The “eugenics” movement, which sought to protect and improve hereditary racial stock, was phenomenally popular in early 20th century America, and it has an important connection to today’s pro-abortion movement. Thomas C. Leonard explains eugenics in his 2016 book, Illiberal Reformers: Race, Eugenics, and American Economics in the Progressive Era: 

“Eugenics” derives from the Greek for “well born” and describes the movement to improve human heredity by the social control of human breeding. The concept was ancient. Plato’s Republic asked why we breed cattle but not humans. The term was minted in 1883 by Francis Galton, a celebrated Victorian Era polymath and cousin of Charles Darwin. Galton advanced the three governing premises of any eugenic program. First, differences in human intelligence, character, and temperament were due to differences in heredity. Second, human heredity could be improved, and with reasonable dispatch. Human heredity, Galton said, was “almost as plastic as clay, under the control of the breeder’s will.”

And third, the improvement of humankind, like any kind of breeding, could not be left to happenstance. It required scientific investigation and regulation of marriage, reproduction, immigration, and labor. In other words, eugenics proposed to replace random natural selection with purposeful social selection. As Galton encapsulated it, “what nature does blindly, slowly and ruthlessly, man may do providently, quickly and kindly.”

Eugenics was popular across a wide range of political and religious persuasions, including a disheartening number of advocates out of a traditional Christian background. The eugenics movement itself took on a religious tone as its popularizers tried to convince the American people at large of the threat of racial degeneracy. Leonard notes that

Evangelizers spread the eugenics gospel far beyond the eugenics institutes and laboratories. Eugenic thinking reached deep into American popular culture, traveling through women’s magazines, the religious press, movies, and comic strips. The idea of safeguarding American hereditary, with its concomitant fear of degeneracy from within and inundation from abroad, influenced ordinary Americans far removed from the eugenics movement’s professionals and publicists.

Some Darwinian thinkers, including Charles Darwin himself, advocated more births by more people, believing that it would boost the beneficial effects of natural selection. But many believed that eugenics required the restriction of births by inferior people. This restriction could happen by sterilization (involuntary, in some cases) and birth control methods, which some like Margaret Sanger believed might include abortion in extreme cases. Most eugenicists publicly opposed abortion, however. Even Sanger regarded abortion for population control as “dangerous and vicious.” Leonard says that

Eugenics also counted many supporters on the left, from Fabian socialists like George Bernard Shaw and Sidney and Beatrice Webb to birth control advocate Margaret Sanger, who convinced skeptical eugenicists that birth control could be a valuable tool of eugenics.

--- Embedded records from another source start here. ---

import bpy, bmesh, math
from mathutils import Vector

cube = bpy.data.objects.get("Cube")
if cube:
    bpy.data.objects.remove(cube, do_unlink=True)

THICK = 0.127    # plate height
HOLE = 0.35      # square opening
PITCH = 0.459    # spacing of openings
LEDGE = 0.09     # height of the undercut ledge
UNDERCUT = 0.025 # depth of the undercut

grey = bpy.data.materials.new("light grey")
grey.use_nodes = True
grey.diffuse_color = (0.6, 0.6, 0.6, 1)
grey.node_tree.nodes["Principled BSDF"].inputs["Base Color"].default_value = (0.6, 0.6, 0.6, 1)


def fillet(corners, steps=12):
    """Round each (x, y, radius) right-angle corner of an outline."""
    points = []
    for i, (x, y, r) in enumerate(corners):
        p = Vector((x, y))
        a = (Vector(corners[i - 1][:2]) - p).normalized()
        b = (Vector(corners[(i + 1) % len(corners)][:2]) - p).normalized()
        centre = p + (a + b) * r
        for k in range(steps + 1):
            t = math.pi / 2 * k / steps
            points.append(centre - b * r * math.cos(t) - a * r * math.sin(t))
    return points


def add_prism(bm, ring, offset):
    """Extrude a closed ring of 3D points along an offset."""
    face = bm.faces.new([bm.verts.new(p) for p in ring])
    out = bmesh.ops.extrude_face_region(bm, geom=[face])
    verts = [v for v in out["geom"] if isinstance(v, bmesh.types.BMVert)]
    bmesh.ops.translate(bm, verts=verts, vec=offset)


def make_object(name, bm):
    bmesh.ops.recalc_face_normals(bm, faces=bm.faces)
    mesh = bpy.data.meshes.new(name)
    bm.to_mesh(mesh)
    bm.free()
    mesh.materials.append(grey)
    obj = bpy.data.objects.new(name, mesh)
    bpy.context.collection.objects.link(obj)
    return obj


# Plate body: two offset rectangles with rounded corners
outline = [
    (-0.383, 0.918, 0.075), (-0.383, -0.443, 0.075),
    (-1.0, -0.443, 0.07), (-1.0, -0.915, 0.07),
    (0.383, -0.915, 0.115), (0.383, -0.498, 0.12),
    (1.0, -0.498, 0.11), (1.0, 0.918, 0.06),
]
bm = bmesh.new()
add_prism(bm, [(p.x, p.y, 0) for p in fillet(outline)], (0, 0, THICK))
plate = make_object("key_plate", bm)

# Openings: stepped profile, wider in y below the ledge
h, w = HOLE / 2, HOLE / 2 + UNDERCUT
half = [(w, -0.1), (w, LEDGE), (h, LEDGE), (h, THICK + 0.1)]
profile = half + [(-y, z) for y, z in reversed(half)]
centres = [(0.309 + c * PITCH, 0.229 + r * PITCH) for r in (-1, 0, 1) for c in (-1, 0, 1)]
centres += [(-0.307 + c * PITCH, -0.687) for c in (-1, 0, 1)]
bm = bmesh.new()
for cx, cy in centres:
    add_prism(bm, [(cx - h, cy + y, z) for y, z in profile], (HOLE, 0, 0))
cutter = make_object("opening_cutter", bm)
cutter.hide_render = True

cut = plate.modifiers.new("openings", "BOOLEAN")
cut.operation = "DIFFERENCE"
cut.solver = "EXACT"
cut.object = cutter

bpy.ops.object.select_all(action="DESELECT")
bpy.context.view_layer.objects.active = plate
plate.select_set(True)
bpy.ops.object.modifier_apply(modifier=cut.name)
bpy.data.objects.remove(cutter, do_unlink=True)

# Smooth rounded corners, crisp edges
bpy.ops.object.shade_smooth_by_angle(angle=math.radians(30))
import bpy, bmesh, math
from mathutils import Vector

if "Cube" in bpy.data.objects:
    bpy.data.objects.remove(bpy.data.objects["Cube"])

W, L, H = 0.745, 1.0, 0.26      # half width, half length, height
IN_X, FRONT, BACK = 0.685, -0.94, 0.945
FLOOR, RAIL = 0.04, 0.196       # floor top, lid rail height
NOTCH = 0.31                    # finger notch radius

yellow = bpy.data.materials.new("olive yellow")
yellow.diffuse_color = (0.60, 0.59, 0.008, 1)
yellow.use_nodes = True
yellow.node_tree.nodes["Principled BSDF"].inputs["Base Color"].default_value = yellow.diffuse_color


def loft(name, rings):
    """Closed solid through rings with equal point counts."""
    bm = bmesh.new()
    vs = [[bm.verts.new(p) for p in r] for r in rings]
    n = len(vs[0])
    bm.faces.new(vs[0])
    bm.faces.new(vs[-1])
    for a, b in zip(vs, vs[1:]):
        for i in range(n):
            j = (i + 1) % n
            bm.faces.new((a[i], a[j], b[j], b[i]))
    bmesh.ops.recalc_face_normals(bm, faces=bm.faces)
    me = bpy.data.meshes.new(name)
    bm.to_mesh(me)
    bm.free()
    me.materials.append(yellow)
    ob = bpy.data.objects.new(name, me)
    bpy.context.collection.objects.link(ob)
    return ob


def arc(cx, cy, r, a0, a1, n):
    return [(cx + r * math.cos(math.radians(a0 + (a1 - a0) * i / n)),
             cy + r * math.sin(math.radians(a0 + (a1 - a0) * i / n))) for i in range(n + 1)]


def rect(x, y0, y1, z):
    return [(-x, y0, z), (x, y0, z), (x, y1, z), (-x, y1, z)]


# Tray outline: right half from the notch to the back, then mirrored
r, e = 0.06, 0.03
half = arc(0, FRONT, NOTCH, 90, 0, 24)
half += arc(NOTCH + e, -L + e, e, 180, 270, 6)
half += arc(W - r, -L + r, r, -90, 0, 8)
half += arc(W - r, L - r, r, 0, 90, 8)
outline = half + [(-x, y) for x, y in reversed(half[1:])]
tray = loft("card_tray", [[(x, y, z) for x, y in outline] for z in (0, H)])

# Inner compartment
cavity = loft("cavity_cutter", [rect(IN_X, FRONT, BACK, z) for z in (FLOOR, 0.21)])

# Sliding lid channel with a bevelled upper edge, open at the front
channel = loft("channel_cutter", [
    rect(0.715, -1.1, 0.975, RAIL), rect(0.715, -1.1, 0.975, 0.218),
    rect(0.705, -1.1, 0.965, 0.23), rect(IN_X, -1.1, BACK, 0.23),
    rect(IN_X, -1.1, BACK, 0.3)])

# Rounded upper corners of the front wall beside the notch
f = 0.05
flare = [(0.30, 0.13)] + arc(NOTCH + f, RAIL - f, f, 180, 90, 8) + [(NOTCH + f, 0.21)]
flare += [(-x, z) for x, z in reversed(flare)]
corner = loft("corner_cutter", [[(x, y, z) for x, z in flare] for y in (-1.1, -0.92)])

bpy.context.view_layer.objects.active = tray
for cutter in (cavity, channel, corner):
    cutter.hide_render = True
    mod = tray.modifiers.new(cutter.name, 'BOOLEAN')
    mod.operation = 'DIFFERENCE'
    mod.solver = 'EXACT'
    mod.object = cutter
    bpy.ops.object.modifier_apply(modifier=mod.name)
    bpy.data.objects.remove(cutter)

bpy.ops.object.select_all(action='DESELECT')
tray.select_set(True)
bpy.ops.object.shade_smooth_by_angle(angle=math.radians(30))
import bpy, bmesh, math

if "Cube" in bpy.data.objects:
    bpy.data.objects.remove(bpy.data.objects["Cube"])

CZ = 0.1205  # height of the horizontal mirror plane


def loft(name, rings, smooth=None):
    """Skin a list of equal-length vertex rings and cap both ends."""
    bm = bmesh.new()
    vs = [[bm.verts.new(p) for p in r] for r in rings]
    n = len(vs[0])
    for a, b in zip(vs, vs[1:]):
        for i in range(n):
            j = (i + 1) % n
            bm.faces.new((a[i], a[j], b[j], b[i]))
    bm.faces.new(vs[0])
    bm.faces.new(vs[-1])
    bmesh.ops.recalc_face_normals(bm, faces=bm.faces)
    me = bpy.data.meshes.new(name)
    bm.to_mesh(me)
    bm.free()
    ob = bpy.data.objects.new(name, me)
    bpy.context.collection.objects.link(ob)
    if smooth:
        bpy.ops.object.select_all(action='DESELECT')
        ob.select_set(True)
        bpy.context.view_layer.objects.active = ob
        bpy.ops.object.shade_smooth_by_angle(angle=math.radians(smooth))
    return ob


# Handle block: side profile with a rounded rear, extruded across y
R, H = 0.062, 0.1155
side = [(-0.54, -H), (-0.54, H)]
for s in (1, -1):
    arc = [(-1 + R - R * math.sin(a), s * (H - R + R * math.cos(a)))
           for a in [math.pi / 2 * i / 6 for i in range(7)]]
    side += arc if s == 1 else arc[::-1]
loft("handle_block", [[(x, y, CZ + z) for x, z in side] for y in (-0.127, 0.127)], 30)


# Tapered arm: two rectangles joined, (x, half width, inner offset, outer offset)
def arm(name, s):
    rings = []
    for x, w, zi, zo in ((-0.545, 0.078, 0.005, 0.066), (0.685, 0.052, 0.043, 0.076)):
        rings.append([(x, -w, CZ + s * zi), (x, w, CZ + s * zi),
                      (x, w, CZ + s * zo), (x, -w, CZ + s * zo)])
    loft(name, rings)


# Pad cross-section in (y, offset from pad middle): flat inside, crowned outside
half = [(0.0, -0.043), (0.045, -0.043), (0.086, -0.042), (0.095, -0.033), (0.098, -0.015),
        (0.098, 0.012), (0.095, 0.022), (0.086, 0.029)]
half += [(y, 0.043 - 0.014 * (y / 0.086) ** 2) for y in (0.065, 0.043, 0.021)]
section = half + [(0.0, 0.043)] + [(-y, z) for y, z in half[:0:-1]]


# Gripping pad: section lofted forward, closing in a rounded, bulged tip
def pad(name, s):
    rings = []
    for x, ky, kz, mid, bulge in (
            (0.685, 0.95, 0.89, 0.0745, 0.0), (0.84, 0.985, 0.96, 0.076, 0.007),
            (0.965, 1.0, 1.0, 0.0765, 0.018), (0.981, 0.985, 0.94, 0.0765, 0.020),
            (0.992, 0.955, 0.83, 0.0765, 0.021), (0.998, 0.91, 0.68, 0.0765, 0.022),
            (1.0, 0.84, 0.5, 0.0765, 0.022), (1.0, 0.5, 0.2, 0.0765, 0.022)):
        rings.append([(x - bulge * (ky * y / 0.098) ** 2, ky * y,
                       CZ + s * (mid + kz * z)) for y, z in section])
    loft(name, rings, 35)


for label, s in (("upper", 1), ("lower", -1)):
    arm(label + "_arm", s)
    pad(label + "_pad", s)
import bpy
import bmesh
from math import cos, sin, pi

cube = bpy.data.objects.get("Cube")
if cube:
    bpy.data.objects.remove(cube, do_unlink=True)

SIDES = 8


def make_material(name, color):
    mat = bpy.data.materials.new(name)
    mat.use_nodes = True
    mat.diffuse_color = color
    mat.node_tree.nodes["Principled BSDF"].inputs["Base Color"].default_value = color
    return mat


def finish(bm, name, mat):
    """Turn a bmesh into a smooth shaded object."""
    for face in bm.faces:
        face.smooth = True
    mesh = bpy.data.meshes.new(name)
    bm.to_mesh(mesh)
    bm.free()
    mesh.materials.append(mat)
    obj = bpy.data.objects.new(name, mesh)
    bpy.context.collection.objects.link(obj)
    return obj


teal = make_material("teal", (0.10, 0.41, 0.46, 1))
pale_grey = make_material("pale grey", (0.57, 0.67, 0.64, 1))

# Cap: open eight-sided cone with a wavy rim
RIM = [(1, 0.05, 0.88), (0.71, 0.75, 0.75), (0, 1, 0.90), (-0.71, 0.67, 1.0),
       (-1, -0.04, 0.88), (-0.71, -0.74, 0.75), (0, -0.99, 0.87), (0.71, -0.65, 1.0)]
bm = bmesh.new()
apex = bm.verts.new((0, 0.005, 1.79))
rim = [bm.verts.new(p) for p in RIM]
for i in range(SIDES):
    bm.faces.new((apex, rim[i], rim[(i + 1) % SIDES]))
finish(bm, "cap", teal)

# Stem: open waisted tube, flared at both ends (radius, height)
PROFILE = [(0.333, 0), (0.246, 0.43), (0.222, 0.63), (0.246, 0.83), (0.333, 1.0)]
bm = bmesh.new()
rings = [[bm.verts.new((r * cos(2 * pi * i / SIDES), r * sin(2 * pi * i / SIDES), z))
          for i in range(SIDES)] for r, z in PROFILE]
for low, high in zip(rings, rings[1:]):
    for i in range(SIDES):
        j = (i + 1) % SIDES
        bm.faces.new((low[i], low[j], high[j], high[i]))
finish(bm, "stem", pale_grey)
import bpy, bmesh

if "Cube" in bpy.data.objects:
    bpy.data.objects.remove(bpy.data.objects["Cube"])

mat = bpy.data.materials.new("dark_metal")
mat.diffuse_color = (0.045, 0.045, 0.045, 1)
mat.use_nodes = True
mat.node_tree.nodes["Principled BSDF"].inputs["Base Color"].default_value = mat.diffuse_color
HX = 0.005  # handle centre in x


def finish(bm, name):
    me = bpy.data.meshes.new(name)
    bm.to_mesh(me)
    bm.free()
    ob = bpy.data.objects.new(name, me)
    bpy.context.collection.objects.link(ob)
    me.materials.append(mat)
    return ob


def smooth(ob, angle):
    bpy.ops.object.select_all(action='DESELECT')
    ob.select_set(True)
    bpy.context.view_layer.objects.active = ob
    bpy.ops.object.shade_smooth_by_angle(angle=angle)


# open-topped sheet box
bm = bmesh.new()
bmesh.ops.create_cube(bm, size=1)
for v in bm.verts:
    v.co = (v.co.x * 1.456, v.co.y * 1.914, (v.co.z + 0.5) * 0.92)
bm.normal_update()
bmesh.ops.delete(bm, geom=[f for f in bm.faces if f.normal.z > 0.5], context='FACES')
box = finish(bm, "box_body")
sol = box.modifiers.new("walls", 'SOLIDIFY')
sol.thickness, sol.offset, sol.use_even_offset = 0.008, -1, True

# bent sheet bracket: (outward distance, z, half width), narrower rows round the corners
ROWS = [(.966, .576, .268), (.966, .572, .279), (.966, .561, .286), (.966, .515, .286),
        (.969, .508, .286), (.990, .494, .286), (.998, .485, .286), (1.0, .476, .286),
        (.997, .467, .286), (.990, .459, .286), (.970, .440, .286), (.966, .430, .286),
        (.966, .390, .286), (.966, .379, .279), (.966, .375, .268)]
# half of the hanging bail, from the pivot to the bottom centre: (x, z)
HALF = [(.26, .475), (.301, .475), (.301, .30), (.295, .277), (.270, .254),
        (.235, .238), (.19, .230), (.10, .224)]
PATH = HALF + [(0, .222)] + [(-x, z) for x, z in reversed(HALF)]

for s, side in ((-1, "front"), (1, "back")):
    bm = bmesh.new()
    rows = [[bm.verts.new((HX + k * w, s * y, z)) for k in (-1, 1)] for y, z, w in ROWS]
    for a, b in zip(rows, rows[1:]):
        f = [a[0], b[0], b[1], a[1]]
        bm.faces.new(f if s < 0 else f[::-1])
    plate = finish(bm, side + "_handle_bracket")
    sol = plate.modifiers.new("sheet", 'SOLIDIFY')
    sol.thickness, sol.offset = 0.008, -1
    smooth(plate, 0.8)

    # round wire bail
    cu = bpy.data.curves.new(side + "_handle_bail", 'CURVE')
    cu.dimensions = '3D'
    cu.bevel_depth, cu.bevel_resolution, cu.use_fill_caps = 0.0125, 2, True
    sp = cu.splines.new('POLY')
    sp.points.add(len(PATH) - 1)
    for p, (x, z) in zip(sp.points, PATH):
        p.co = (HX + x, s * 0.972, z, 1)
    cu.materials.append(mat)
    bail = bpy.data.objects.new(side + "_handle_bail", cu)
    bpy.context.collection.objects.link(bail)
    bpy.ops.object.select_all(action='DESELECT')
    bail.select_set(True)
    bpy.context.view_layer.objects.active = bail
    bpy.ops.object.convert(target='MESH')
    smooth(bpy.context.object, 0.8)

This was no small feat of persuasion. Many eugenicists feared unregulated birth control was dysgenic in its effects, because, as progressive sociologist Charles Horton Cooley warned, the “intelligent classes” used it, and the inferior classes did not. If the state delivered birth control to the inferior classes, Cooley noted, then contraception could indeed work eugenically.

Sanger noted elsewhere, “Those least fit to carry on the race are increasing most rapidly. The most urgent problem today is how to limit and discourage the overfertility of the mentally and physically defective.” Sanger went on to found the American Birth Control League (1921), which became the Planned Parenthood Federation of America in 1946.

American Christians have largely accepted the validity of contraception, for whatever purposes, over the past five decades. A few groups, including conservative Catholics, still see contraception as an immoral interference with God’s providential plans for life.

The big difference between the eugenics movement and today’s pro-abortion industry is that the latter now sees abortion-on-demand as the cornerstone of “birth control.” Eugenicists largely focused on preventing conception in undesirable cases. Abortionists today still affirm pre-conception birth control, of course. But they also champion the post-conception termination of an unborn child’s life as an legally inviolable option in the repertoire of birth control methods.